[Source texts of formatted documents]
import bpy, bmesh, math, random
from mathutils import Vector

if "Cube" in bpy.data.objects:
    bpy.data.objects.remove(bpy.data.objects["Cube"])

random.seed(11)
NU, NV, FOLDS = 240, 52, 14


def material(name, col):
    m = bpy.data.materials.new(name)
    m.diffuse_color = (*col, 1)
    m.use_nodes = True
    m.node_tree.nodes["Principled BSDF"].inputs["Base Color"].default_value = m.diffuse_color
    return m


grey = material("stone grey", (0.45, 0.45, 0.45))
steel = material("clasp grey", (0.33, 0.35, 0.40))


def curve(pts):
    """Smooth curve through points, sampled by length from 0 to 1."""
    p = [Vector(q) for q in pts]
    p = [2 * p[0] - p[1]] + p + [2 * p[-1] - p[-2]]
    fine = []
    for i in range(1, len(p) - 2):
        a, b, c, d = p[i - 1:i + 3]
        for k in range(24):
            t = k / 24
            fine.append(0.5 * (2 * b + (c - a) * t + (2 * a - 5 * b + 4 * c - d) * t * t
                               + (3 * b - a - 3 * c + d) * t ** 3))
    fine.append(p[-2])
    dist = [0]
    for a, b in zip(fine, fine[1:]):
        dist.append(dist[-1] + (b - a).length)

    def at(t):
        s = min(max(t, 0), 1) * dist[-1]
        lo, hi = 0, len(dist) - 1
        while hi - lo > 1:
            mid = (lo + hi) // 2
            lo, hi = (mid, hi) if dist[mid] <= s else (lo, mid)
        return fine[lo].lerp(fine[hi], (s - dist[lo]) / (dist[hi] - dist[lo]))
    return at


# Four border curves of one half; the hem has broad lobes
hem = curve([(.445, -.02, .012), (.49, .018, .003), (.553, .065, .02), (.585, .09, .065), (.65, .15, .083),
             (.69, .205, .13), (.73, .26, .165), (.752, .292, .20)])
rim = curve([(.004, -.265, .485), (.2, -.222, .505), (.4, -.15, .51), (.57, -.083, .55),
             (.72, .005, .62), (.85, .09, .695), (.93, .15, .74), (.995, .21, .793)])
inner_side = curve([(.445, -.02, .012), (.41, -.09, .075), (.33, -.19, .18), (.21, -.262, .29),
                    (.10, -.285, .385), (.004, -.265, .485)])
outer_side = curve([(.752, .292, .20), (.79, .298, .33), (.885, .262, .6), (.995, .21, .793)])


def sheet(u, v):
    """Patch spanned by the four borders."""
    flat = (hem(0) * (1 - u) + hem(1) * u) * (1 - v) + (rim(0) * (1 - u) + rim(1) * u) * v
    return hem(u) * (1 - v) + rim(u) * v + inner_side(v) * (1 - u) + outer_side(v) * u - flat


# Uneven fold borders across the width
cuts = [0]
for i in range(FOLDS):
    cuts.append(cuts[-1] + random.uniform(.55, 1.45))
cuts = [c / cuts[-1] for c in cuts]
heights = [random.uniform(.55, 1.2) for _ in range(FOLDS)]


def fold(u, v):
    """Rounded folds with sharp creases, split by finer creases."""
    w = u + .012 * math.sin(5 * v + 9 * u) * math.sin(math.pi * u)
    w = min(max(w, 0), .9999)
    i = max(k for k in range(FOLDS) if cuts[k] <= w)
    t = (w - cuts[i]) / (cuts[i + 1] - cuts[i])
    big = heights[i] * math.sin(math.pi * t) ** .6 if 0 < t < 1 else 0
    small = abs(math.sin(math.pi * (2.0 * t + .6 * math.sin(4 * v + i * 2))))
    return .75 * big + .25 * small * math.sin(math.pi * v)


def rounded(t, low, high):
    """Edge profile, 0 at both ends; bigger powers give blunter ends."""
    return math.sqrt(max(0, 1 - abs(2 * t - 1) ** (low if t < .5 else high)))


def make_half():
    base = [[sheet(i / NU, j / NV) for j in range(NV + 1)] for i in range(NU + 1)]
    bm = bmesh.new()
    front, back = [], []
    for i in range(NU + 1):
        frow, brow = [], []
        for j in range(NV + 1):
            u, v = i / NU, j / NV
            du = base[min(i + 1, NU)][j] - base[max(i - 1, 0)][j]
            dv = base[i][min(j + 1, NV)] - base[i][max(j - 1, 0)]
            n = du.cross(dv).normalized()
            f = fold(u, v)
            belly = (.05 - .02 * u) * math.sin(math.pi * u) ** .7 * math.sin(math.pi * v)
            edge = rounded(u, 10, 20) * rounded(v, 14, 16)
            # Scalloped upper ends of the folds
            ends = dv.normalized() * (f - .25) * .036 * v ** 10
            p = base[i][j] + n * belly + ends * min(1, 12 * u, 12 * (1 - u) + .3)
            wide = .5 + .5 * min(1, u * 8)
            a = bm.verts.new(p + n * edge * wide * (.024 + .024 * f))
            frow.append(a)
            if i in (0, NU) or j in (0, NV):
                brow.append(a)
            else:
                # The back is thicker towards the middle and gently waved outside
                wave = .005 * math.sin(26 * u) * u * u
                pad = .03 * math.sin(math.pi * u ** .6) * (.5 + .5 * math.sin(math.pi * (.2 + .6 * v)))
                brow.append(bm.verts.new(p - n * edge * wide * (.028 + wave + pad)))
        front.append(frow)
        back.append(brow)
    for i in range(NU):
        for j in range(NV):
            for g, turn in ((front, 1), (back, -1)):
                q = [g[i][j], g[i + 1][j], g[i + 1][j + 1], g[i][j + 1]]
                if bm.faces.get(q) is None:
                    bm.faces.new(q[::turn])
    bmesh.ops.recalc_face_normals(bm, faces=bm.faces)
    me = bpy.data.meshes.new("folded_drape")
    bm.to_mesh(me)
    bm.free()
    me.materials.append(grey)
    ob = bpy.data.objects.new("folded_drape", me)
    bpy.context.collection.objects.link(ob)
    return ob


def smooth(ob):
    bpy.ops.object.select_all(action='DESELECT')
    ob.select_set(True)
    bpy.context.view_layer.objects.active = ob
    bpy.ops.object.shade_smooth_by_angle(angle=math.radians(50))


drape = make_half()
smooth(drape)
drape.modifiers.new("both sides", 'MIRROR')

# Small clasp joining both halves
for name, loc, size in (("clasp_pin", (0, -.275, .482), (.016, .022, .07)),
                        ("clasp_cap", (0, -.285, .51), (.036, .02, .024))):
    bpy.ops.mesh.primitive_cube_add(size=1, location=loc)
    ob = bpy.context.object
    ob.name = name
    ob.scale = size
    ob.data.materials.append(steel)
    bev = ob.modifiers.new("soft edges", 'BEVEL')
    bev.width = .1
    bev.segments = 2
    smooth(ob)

▸ Problem description: Give back exactly the lines from the beginning of the records through the line containing "flat = (hem(0)", and only those.

▸ Task answer:
import bpy, bmesh, math, random
from mathutils import Vector

if "Cube" in bpy.data.objects:
    bpy.data.objects.remove(bpy.data.objects["Cube"])

random.seed(11)
NU, NV, FOLDS = 240, 52, 14


def material(name, col):
    m = bpy.data.materials.new(name)
    m.diffuse_color = (*col, 1)
    m.use_nodes = True
    m.node_tree.nodes["Principled BSDF"].inputs["Base Color"].default_value = m.diffuse_color
    return m


grey = material("stone grey", (0.45, 0.45, 0.45))
steel = material("clasp grey", (0.33, 0.35, 0.40))


def curve(pts):
    """Smooth curve through points, sampled by length from 0 to 1."""
    p = [Vector(q) for q in pts]
    p = [2 * p[0] - p[1]] + p + [2 * p[-1] - p[-2]]
    fine = []
    for i in range(1, len(p) - 2):
        a, b, c, d = p[i - 1:i + 3]
        for k in range(24):
            t = k / 24
            fine.append(0.5 * (2 * b + (c - a) * t + (2 * a - 5 * b + 4 * c - d) * t * t
                               + (3 * b - a - 3 * c + d) * t ** 3))
    fine.append(p[-2])
    dist = [0]
    for a, b in zip(fine, fine[1:]):
        dist.append(dist[-1] + (b - a).length)

    def at(t):
        s = min(max(t, 0), 1) * dist[-1]
        lo, hi = 0, len(dist) - 1
        while hi - lo > 1:
            mid = (lo + hi) // 2
            lo, hi = (mid, hi) if dist[mid] <= s else (lo, mid)
        return fine[lo].lerp(fine[hi], (s - dist[lo]) / (dist[hi] - dist[lo]))
    return at


# Four border curves of one half; the hem has broad lobes
hem = curve([(.445, -.02, .012), (.49, .018, .003), (.553, .065, .02), (.585, .09, .065), (.65, .15, .083),
             (.69, .205, .13), (.73, .26, .165), (.752, .292, .20)])
rim = curve([(.004, -.265, .485), (.2, -.222, .505), (.4, -.15, .51), (.57, -.083, .55),
             (.72, .005, .62), (.85, .09, .695), (.93, .15, .74), (.995, .21, .793)])
inner_side = curve([(.445, -.02, .012), (.41, -.09, .075), (.33, -.19, .18), (.21, -.262, .29),
                    (.10, -.285, .385), (.004, -.265, .485)])
outer_side = curve([(.752, .292, .20), (.79, .298, .33), (.885, .262, .6), (.995, .21, .793)])


def sheet(u, v):
    """Patch spanned by the four borders."""
    flat = (hem(0) * (1 - u) + hem(1) * u) * (1 - v) + (rim(0) * (1 - u) + rim(1) * u) * v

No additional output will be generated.